→ **PROBLEM TO SOLVE**: Collect each line of the entries that holds the string "data".

Extracted records:
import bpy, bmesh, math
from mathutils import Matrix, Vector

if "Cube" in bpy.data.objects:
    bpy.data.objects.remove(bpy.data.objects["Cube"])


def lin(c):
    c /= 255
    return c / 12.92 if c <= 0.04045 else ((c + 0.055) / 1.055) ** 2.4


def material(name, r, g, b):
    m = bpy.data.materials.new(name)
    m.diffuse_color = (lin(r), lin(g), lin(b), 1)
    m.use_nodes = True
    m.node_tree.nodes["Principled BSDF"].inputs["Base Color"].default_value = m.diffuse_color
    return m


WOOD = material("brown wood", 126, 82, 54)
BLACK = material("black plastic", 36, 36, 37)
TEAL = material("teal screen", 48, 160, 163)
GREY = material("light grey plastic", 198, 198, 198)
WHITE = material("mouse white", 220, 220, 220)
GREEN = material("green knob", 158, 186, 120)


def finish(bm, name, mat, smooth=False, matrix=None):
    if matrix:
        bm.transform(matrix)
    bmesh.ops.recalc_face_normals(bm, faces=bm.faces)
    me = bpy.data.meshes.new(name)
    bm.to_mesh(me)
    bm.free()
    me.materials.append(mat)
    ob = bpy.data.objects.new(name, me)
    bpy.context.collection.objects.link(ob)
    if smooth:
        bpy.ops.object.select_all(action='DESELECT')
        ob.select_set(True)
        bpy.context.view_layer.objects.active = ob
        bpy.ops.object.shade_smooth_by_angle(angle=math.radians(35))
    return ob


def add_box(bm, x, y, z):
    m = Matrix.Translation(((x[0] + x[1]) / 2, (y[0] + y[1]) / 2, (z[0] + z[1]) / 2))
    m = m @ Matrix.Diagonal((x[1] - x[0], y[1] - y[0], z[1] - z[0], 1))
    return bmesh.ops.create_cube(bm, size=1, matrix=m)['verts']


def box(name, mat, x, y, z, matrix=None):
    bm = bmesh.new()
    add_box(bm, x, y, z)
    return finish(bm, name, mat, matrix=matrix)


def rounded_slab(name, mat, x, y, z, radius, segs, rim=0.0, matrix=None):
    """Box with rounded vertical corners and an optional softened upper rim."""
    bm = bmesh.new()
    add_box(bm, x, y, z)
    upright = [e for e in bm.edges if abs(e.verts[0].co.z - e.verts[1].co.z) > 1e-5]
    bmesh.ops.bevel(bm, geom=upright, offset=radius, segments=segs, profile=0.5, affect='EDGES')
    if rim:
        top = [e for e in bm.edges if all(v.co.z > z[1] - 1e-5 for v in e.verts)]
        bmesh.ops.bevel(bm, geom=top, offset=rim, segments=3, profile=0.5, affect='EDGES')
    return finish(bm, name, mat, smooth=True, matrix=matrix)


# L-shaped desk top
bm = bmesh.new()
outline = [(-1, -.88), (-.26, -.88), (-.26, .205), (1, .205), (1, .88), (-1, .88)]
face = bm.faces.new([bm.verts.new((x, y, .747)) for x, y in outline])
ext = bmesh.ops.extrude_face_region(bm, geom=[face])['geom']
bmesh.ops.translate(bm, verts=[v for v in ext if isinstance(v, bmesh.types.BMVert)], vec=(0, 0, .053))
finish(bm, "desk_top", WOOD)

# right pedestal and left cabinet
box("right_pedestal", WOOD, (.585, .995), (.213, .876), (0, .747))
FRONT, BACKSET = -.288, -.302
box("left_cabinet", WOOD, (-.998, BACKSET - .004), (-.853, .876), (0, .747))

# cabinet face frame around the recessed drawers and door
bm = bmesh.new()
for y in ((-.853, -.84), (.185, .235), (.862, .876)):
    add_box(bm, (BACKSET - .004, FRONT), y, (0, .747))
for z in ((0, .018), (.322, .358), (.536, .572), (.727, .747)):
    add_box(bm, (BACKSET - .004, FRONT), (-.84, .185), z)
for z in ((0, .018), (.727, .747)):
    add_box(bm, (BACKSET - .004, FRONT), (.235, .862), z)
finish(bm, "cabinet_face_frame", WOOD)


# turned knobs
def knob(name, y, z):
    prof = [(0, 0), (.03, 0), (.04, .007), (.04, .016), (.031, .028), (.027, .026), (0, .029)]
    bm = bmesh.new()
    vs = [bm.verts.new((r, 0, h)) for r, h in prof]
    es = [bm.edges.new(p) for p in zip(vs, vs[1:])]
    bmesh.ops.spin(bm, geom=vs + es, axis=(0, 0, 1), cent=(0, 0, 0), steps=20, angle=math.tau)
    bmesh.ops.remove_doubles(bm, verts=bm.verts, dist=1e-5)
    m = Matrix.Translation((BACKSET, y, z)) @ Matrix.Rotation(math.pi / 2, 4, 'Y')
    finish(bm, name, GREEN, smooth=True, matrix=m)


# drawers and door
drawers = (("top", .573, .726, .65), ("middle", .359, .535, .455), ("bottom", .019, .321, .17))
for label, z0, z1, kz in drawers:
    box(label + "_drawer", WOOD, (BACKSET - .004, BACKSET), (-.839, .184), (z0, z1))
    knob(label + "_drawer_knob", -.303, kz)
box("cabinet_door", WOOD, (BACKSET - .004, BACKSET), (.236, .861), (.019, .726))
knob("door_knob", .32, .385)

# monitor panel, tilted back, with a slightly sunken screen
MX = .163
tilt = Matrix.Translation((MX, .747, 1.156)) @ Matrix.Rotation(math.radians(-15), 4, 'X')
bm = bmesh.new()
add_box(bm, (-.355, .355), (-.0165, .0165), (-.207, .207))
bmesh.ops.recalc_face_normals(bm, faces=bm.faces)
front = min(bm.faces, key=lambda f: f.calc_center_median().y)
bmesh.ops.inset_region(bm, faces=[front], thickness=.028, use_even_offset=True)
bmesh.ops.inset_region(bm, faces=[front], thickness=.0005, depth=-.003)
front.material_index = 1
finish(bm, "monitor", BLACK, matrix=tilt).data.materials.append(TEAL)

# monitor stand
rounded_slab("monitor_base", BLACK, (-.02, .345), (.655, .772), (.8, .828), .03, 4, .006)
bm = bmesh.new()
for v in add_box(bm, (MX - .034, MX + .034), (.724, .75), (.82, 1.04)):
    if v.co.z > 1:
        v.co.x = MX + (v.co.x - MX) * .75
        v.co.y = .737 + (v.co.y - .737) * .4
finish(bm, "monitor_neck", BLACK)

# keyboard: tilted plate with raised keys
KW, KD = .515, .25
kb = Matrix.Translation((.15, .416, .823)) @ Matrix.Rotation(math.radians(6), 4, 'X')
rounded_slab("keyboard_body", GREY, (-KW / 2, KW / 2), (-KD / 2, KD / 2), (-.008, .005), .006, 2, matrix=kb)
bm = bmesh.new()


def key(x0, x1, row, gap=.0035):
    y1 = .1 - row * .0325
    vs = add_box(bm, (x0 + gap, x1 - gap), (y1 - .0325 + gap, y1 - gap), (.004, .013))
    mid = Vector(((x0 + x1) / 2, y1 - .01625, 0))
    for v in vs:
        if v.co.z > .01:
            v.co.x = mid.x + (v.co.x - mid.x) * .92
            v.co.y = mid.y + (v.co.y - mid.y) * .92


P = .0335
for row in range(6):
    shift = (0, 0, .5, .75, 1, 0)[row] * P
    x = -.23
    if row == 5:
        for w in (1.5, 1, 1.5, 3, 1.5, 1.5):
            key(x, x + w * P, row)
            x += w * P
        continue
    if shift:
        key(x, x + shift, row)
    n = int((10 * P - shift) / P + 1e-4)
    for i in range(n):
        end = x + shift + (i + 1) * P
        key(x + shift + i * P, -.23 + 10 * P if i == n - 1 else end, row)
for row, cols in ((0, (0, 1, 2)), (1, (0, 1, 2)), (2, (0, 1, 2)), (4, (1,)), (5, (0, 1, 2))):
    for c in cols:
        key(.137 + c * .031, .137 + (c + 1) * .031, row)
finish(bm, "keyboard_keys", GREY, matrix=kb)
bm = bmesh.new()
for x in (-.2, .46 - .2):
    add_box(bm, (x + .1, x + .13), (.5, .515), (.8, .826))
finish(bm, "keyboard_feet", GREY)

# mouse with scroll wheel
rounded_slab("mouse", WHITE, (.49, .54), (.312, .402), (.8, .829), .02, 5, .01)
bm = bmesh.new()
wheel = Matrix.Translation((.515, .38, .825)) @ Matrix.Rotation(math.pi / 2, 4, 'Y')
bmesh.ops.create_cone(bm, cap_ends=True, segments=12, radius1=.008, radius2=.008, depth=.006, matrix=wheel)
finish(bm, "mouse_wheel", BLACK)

→ **SOLUTION TO THIS TASK**:
if "Cube" in bpy.data.objects:
    bpy.data.objects.remove(bpy.data.objects["Cube"])
    m = bpy.data.materials.new(name)
    me = bpy.data.meshes.new(name)
    ob = bpy.data.objects.new(name, me)
finish(bm, "monitor", BLACK, matrix=tilt).data.materials.append(TEAL)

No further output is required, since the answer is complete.